Myasthenia gravis is caused by a breakdown in the normal communication between nerves and muscles.
There is no cure for myasthenia gravis, but treatment can help relieve signs and symptoms, such as weakness of arm or leg muscles, double vision, drooping eyelids, and difficulties with speech, chewing, swallowing and breathing.
Though myasthenia gravis can affect people of any age, it’s more common in women younger than 40 and in men older than 60.
Borderline personality disorder (BPD) is a highly stigmatized and misunderstood mental illness that affects about 14 million Americans, or 5.9 percent of adults in the U.S. But because the symptoms usually first occur while a person is a teenager or in their early 20s, it’s too easy to dismiss those early signs as “bad behavior” or “teenage angst,” when in actuality the person is really struggling.

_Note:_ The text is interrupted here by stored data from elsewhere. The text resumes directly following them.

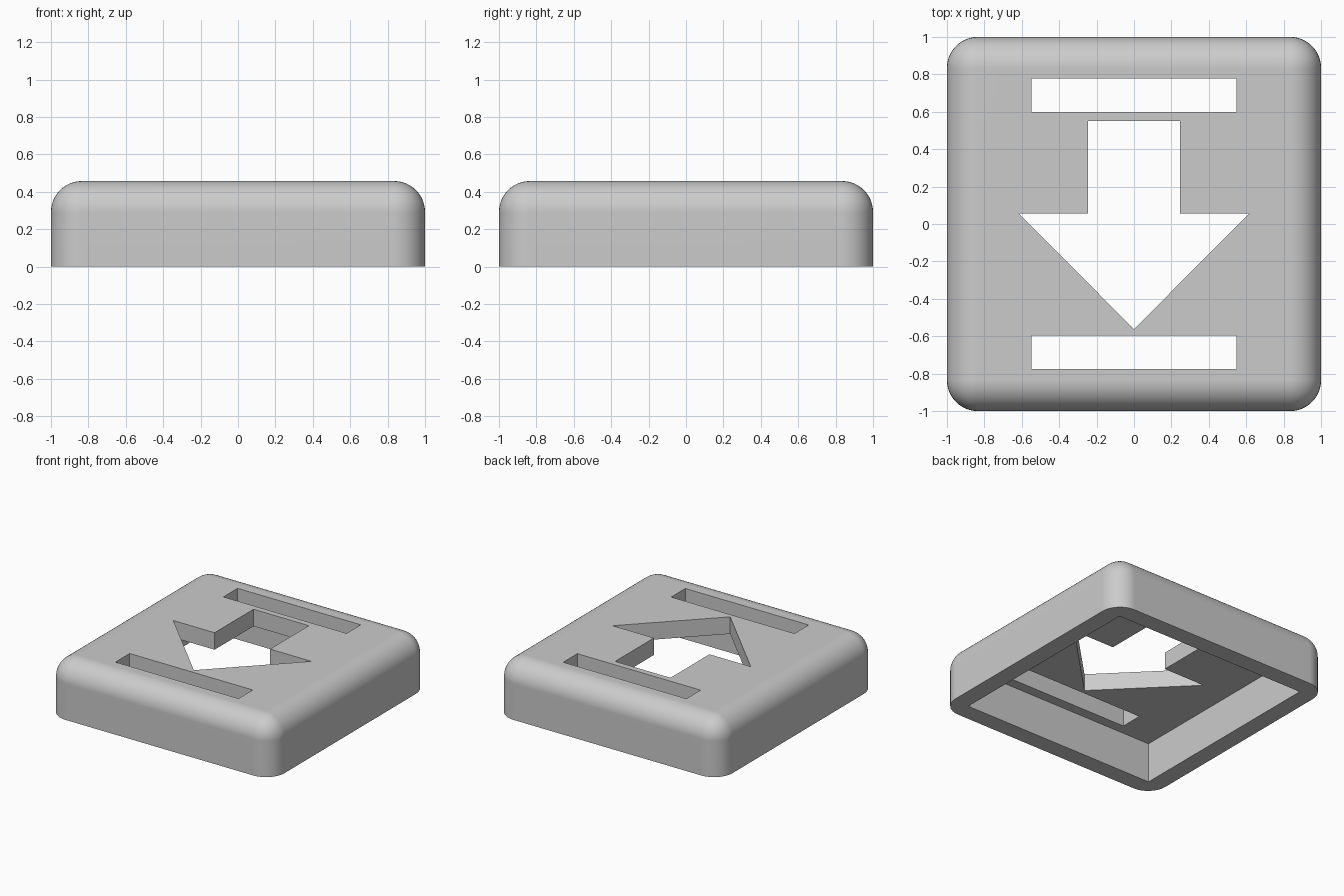
import bpy
import bmesh
import math
from mathutils import Matrix

if "Cube" in bpy.data.objects:
    bpy.data.objects.remove(bpy.data.objects["Cube"], do_unlink=True)

HEIGHT = 0.457
ROUND = 0.165
CAVITY_HALF = 0.858
CAVITY_TOP = 0.32


def make_object(name, bm):
    bmesh.ops.recalc_face_normals(bm, faces=bm.faces)
    mesh = bpy.data.meshes.new(name)
    bm.to_mesh(mesh)
    bm.free()
    obj = bpy.data.objects.new(name, mesh)
    bpy.context.collection.objects.link(obj)
    return obj


def prism(name, outline, z0, z1):
    """Extrude a flat outline from z0 up to z1."""
    bm = bmesh.new()
    face = bm.faces.new([bm.verts.new((x, y, z0)) for x, y in outline])
    top = bmesh.ops.extrude_face_region(bm, geom=[face])["geom"]
    verts = [v for v in top if isinstance(v, bmesh.types.BMVert)]
    bmesh.ops.translate(bm, verts=verts, vec=(0, 0, z1 - z0))
    return make_object(name, bm)


def rectangle(half_x, y0, y1):
    return [(-half_x, y0), (half_x, y0), (half_x, y1), (-half_x, y1)]


# Rounded body: every edge except the bottom rim is bevelled
bm = bmesh.new()
bmesh.ops.create_cube(bm, size=1, matrix=Matrix.Translation((0, 0, HEIGHT / 2))
                      @ Matrix.Diagonal((2, 2, HEIGHT, 1)))
rounded = [e for e in bm.edges if max(v.co.z for v in e.verts) > HEIGHT / 2]
bmesh.ops.bevel(bm, geom=rounded, offset=ROUND, offset_type='OFFSET',
                segments=12, profile=0.5, affect='EDGES')
body = make_object("button_shell", bm)

# Arrow outline: right half, mirrored to the left
half_arrow = [(0.247, 0.55), (0.247, 0.055), (0.615, 0.055)]
arrow = half_arrow + [(0, -0.562)] + [(-x, y) for x, y in reversed(half_arrow)]

# Hollow underside, arrow opening and the two slots
cutters = [
    prism("cavity_cutter", rectangle(CAVITY_HALF, -CAVITY_HALF, CAVITY_HALF), -0.2, CAVITY_TOP),
    prism("arrow_cutter", arrow, 0.2, 0.6),
    prism("back_slot_cutter", rectangle(0.549, 0.598, 0.779), 0.2, 0.6),
    prism("front_slot_cutter", rectangle(0.549, -0.776, -0.595), 0.2, 0.6),
]
bpy.ops.object.select_all(action='DESELECT')
body.select_set(True)
bpy.context.view_layer.objects.active = body
for cutter in cutters:
    cutter.hide_render = True
    mod = body.modifiers.new(cutter.name, 'BOOLEAN')
    mod.operation = 'DIFFERENCE'
    mod.solver = 'EXACT'
    mod.object = cutter
    bpy.ops.object.modifier_apply(modifier=mod.name)
    bpy.data.objects.remove(cutter, do_unlink=True)

# Smooth rounding with crisp cut edges and flat main faces
bpy.ops.object.shade_smooth_by_angle(angle=math.radians(30))
weighted = body.modifiers.new("weighted_normals", 'WEIGHTED_NORMAL')
weighted.keep_sharp = True

# Single plain colour
grey = bpy.data.materials.new("light_grey")
grey.use_nodes = True
colour = (0.6, 0.6, 0.6, 1)
grey.diffuse_color = colour
grey.node_tree.nodes["Principled BSDF"].inputs["Base Color"].default_value = colour
body.data.materials.clear()
body.data.materials.append(grey)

To find out some ways people knew (in hindsight) they had borderline personality disorder, we asked people who live with it in our community to share what it was like to grow up with undiagnosed, or maybe not-yet-developed, borderline personality disorder.

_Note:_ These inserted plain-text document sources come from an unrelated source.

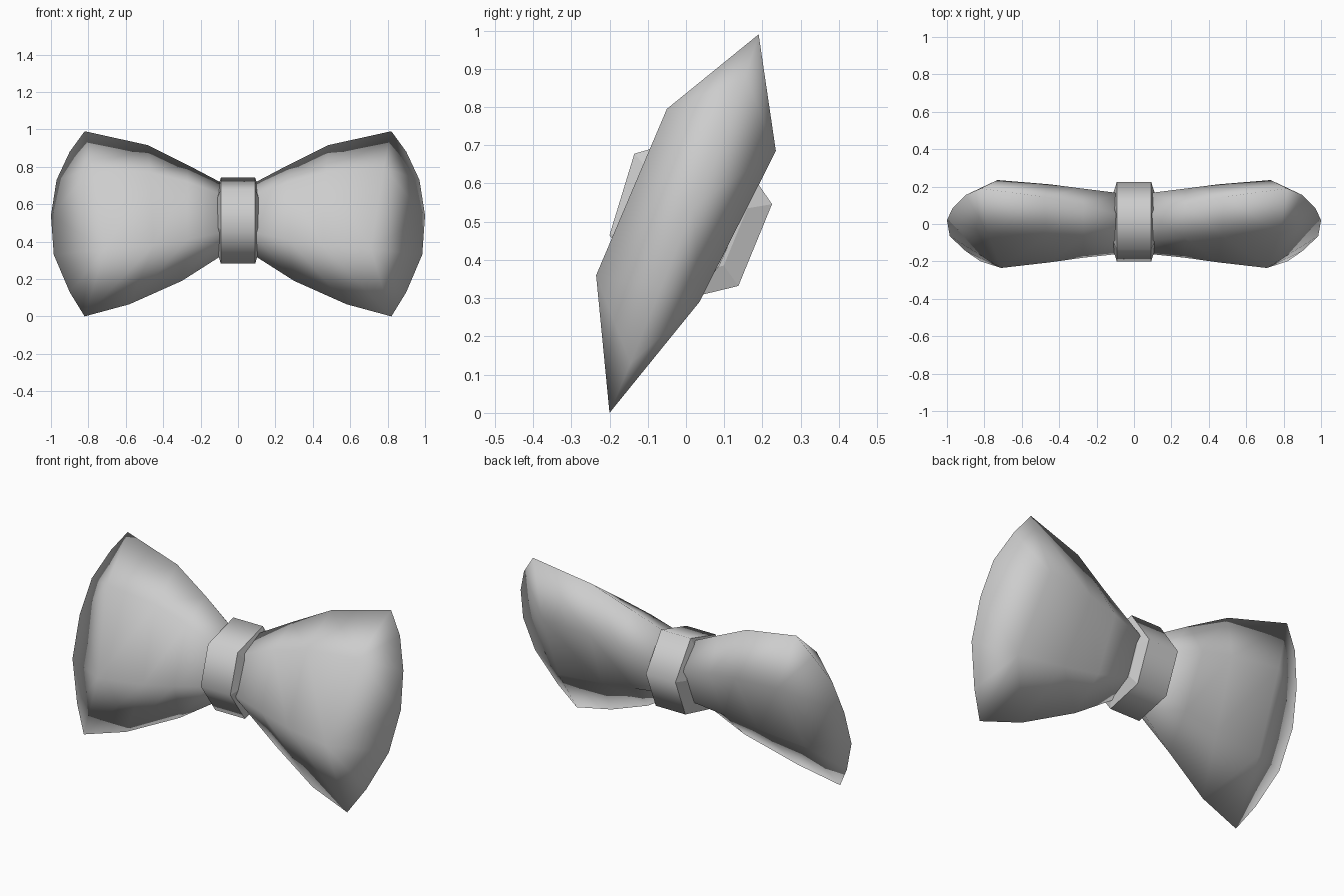
import bpy
import bmesh

cube = bpy.data.objects.get("Cube")
if cube:
    bpy.data.objects.remove(cube, do_unlink=True)

# Single cloth colour
cloth = bpy.data.materials.new("light_grey_cloth")
cloth.use_nodes = True
grey = (0.61, 0.61, 0.61, 1)
cloth.diffuse_color = grey
cloth.node_tree.nodes["Principled BSDF"].inputs["Base Color"].default_value = grey


def finish(bm, name):
    """Turn a bmesh into a named object with the cloth material."""
    bmesh.ops.recalc_face_normals(bm, faces=bm.faces)
    mesh = bpy.data.meshes.new(name)
    bm.to_mesh(mesh)
    bm.free()
    mesh.materials.append(cloth)
    bpy.context.collection.objects.link(bpy.data.objects.new(name, mesh))


def bridge(bm, ring_a, ring_b):
    """Join two equal rings with quads and return the new faces."""
    count = len(ring_a)
    faces = []
    for i in range(count):
        j = (i + 1) % count
        faces.append(bm.faces.new((ring_a[i], ring_a[j], ring_b[j], ring_b[i])))
    return faces


# Wing cross-sections from root to tip; each ring runs top seam,
# front upper, front lower, bottom seam, back lower, back upper
SECTIONS = [
    [(0.08, 0.05, 0.71), (0.08, -0.09, 0.65), (0.08, -0.16, 0.45),
     (0.08, -0.04, 0.33), (0.08, 0.09, 0.39), (0.08, 0.165, 0.58)],
    [(0.27, 0.10, 0.81), (0.27, -0.07, 0.72), (0.27, -0.18, 0.41),
     (0.30, -0.09, 0.19), (0.28, 0.062, 0.35), (0.28, 0.19, 0.63)],
    [(0.48, 0.145, 0.915), (0.47, -0.06, 0.77), (0.45, -0.205, 0.38),
     (0.58, -0.165, 0.065), (0.49, 0.05, 0.32), (0.45, 0.212, 0.66)],
    [(0.82, 0.19, 0.99), (0.78, -0.05, 0.795), (0.71, -0.235, 0.36),
     (0.82, -0.2, 0.0), (0.77, 0.035, 0.29), (0.73, 0.235, 0.685)],
]
# Seam running down the outer end of a wing
SEAM = [(0.90, 0.155, 0.88), (0.97, 0.085, 0.73), (1.0, 0.02, 0.54),
        (0.985, -0.065, 0.33), (0.90, -0.145, 0.13)]


def make_wing(name, side):
    bm = bmesh.new()
    rings = [[bm.verts.new((side * x, y, z)) for x, y, z in section]
             for section in SECTIONS]
    for inner, outer in zip(rings, rings[1:]):
        bridge(bm, inner, outer)
    bm.faces.new(rings[0])

    # Pillow-like end: front and back panels meet at the seam
    a, b, c, d, e = [bm.verts.new((side * x, y, z)) for x, y, z in SEAM]
    top, front_up, front_low, bottom, back_low, back_up = rings[-1]
    for upper, lower in ((front_up, front_low), (back_up, back_low)):
        for face in ((top, a, upper), (a, b, upper), (b, c, upper),
                     (c, lower, upper), (c, d, lower), (d, e, lower), (e, bottom, lower)):
            bm.faces.new(face)
    for face in bm.faces:
        face.smooth = True
    finish(bm, name)


make_wing("left_wing", 1)
make_wing("right_wing", -1)

# Centre knot: a tilted six-sided band with sloping sides
KNOT = [(-0.2, 0.465), (-0.135, 0.678), (0.09, 0.742),
        (0.225, 0.546), (0.137, 0.332), (-0.07, 0.282)]
center_y, center_z = 0.01, 0.51
bm = bmesh.new()
loops = []
for x, scale in ((-0.112, 0.7), (-0.092, 1), (0.092, 1), (0.112, 0.7)):
    loops.append([bm.verts.new((x, center_y + (y - center_y) * scale,
                                center_z + (z - center_z) * scale)) for y, z in KNOT])
bridge(bm, loops[0], loops[1])
for face in bridge(bm, loops[1], loops[2]):
    face.smooth = True
bridge(bm, loops[2], loops[3])
bm.faces.new(loops[0])
bm.faces.new(loops[3])
finish(bm, "center_knot")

It’s THE most common complaint I get from sensory parents.
Others just don’t understand or even believe your child has sensory needs.
This opposition can come from teachers, coaches, neighbors, strangers, and unfortunately, even family.
Getting your spouse to understand sensory processing disorder is one thing; they’re an adult.
But what about siblings?
Borderline personality disorder, commonly known as BPD, is a mental disorder usually diagnosed in young or early adulthood and affecting between 1.6 and 5.9 percent of Americans, according to Psych Central. It is commonly misdiagnosed or missed altogether as some of the symptoms can mirror other disorders, and BPD often coexists with another disorder. The major indicators of BPD are an inability to maintain healthy relationships, intense mood swings, and impulsivity leading to risky behavior.
SYMPTOMS OF BPD
In order to be diagnosed with Borderline Personality Disorder, at least five of the following BPD symptomsmust be present and also form a chronic and repetitive pattern:
- Extreme fear of rejection and abandonment, both real and imagined
- Stormy personal relationships swinging from idealization to devaluation
- Unstable self-image
- Inappropriate bouts of intense anger
- Chronic feelings of boredom or emptiness
- Emotional instability, including irritability and anxiety
- Paranoid and dissociative thoughts
- Impulsivity leading to reckless and harmful behavior